Effectiveness and use of coping strategies in threat and challenge situations : a thesis presented in partial fulfilment of the requirements for the degree of Master of Arts in Psychology at Massey University
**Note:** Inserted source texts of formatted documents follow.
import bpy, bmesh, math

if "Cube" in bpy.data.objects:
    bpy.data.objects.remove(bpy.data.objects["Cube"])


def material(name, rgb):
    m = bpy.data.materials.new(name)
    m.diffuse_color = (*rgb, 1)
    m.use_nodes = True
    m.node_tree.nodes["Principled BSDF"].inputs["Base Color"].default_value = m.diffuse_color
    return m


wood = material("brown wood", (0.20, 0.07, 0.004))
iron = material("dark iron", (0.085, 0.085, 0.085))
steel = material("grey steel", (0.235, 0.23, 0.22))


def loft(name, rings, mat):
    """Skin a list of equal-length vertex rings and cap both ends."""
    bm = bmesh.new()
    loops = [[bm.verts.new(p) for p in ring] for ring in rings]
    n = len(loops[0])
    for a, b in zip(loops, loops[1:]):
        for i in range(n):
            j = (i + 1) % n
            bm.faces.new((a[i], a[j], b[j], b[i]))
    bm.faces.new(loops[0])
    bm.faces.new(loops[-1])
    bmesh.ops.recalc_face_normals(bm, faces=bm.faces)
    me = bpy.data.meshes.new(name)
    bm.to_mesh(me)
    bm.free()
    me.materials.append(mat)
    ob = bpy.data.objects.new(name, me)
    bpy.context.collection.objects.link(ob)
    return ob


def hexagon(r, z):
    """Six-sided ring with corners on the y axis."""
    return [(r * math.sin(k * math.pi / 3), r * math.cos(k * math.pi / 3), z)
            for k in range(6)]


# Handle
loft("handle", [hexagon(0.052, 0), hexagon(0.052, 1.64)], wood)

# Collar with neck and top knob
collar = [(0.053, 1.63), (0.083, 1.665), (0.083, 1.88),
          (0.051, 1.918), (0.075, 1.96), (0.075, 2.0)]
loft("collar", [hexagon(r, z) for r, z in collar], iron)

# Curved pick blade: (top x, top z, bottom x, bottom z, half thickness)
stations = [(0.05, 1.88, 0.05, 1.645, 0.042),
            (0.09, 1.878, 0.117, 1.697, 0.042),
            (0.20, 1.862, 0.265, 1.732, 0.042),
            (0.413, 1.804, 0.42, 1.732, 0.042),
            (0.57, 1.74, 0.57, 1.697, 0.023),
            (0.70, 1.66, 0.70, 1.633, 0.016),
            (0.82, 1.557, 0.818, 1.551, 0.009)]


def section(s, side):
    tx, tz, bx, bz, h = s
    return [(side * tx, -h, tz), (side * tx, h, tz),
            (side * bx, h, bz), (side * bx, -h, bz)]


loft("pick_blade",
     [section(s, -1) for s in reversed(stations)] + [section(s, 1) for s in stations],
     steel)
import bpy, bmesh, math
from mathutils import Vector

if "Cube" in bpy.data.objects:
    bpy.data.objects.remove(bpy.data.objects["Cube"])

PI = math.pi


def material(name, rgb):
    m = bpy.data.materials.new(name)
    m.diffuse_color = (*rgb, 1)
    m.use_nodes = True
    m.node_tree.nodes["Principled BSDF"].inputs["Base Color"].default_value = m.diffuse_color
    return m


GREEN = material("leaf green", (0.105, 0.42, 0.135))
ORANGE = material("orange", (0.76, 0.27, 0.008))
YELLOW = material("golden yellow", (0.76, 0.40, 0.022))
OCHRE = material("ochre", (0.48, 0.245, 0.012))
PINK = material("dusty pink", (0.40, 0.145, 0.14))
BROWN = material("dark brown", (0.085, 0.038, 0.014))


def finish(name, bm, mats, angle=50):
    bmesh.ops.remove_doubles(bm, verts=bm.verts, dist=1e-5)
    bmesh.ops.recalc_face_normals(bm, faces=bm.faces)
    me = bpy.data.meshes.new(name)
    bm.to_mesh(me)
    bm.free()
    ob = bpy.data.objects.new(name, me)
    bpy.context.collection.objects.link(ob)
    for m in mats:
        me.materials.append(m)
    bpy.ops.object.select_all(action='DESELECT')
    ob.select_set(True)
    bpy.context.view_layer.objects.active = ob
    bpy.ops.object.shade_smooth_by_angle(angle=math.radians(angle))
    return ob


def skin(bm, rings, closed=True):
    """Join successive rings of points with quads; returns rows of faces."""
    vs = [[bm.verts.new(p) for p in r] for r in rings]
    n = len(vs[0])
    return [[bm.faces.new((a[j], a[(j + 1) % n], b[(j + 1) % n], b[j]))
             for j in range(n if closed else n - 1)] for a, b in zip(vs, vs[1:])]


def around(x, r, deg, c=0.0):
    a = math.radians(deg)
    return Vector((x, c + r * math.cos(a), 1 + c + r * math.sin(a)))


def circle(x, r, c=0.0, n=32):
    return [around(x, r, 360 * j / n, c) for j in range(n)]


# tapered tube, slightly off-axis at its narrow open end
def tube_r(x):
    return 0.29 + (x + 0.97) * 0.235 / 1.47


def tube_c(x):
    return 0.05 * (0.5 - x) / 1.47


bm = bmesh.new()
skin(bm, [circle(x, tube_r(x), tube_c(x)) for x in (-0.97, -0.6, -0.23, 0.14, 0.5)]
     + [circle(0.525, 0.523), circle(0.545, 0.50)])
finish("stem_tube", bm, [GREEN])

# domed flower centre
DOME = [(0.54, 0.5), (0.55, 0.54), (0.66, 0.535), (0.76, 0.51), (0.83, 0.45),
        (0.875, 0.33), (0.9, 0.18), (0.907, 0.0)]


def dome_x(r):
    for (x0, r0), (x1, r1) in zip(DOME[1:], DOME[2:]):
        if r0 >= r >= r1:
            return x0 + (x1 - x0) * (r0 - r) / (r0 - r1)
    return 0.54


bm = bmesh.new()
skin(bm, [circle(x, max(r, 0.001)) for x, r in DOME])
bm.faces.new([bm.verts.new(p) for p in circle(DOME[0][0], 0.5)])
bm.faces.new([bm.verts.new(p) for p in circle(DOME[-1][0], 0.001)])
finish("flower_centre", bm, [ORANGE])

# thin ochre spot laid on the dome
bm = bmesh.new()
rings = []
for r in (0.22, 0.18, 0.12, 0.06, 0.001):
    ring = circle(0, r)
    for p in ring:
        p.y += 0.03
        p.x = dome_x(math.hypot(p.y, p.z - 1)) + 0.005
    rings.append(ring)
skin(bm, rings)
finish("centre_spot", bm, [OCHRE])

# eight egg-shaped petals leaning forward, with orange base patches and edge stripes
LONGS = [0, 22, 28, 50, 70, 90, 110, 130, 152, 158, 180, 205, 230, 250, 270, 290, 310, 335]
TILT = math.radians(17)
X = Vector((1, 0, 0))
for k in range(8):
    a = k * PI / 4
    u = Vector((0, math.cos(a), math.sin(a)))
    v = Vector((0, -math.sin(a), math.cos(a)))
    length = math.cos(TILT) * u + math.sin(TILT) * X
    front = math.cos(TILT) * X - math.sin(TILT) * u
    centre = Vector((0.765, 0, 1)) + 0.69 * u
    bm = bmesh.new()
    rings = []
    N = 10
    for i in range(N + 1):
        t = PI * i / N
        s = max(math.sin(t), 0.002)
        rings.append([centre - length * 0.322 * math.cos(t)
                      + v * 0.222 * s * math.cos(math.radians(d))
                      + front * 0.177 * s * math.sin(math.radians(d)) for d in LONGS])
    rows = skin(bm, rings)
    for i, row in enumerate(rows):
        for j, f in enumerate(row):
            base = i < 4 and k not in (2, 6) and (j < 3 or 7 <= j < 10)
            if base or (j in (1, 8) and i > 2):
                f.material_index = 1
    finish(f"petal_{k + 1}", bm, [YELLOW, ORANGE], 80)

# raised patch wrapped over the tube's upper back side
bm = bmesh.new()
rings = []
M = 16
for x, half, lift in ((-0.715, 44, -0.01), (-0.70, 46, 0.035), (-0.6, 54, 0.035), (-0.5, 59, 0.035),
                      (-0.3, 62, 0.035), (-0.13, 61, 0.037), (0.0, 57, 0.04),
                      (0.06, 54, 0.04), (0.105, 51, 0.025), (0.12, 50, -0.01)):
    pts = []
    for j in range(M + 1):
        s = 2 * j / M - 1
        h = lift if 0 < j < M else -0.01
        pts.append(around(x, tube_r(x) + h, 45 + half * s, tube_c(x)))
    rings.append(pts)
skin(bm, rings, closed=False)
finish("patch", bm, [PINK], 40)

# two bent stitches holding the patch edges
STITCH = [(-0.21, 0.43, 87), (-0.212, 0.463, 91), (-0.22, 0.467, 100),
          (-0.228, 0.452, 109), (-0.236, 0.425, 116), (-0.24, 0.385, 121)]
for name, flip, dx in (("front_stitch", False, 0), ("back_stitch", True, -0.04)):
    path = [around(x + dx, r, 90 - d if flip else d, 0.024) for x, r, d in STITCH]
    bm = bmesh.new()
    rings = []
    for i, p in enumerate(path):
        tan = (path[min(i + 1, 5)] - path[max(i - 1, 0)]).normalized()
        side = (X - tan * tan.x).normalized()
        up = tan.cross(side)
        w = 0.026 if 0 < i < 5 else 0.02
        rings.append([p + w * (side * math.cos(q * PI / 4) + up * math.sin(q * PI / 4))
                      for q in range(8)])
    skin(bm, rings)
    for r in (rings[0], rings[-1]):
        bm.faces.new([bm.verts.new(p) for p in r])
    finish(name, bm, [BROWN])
The present study aimed to investigate the perceived effectiveness and reported use of three coping strategies in threat and challenge situations. Eighty psychology students were given false feedback following a test, in either threat or challenge conditions. Subjects were given one of three cognitive coping strategies (fatalism, perseverance, or rational action) or no strategy, prior to a second test. The results revealed fatalism to be perceived as significantly less effective than perseverance and rational action. Repeated measures of pulse rate indicated the effectiveness of the threat and challenge manipulation, but the results for appraisal revealed those in the threat condition found the situation more challenging than threatening. Subjective measures of eight emotions showed changes over time and suggested that positive affect was more evident than negative affect. It was concluded that there are differences between coping strategies and that threat and challenge can be classified either as subjective or objective variables.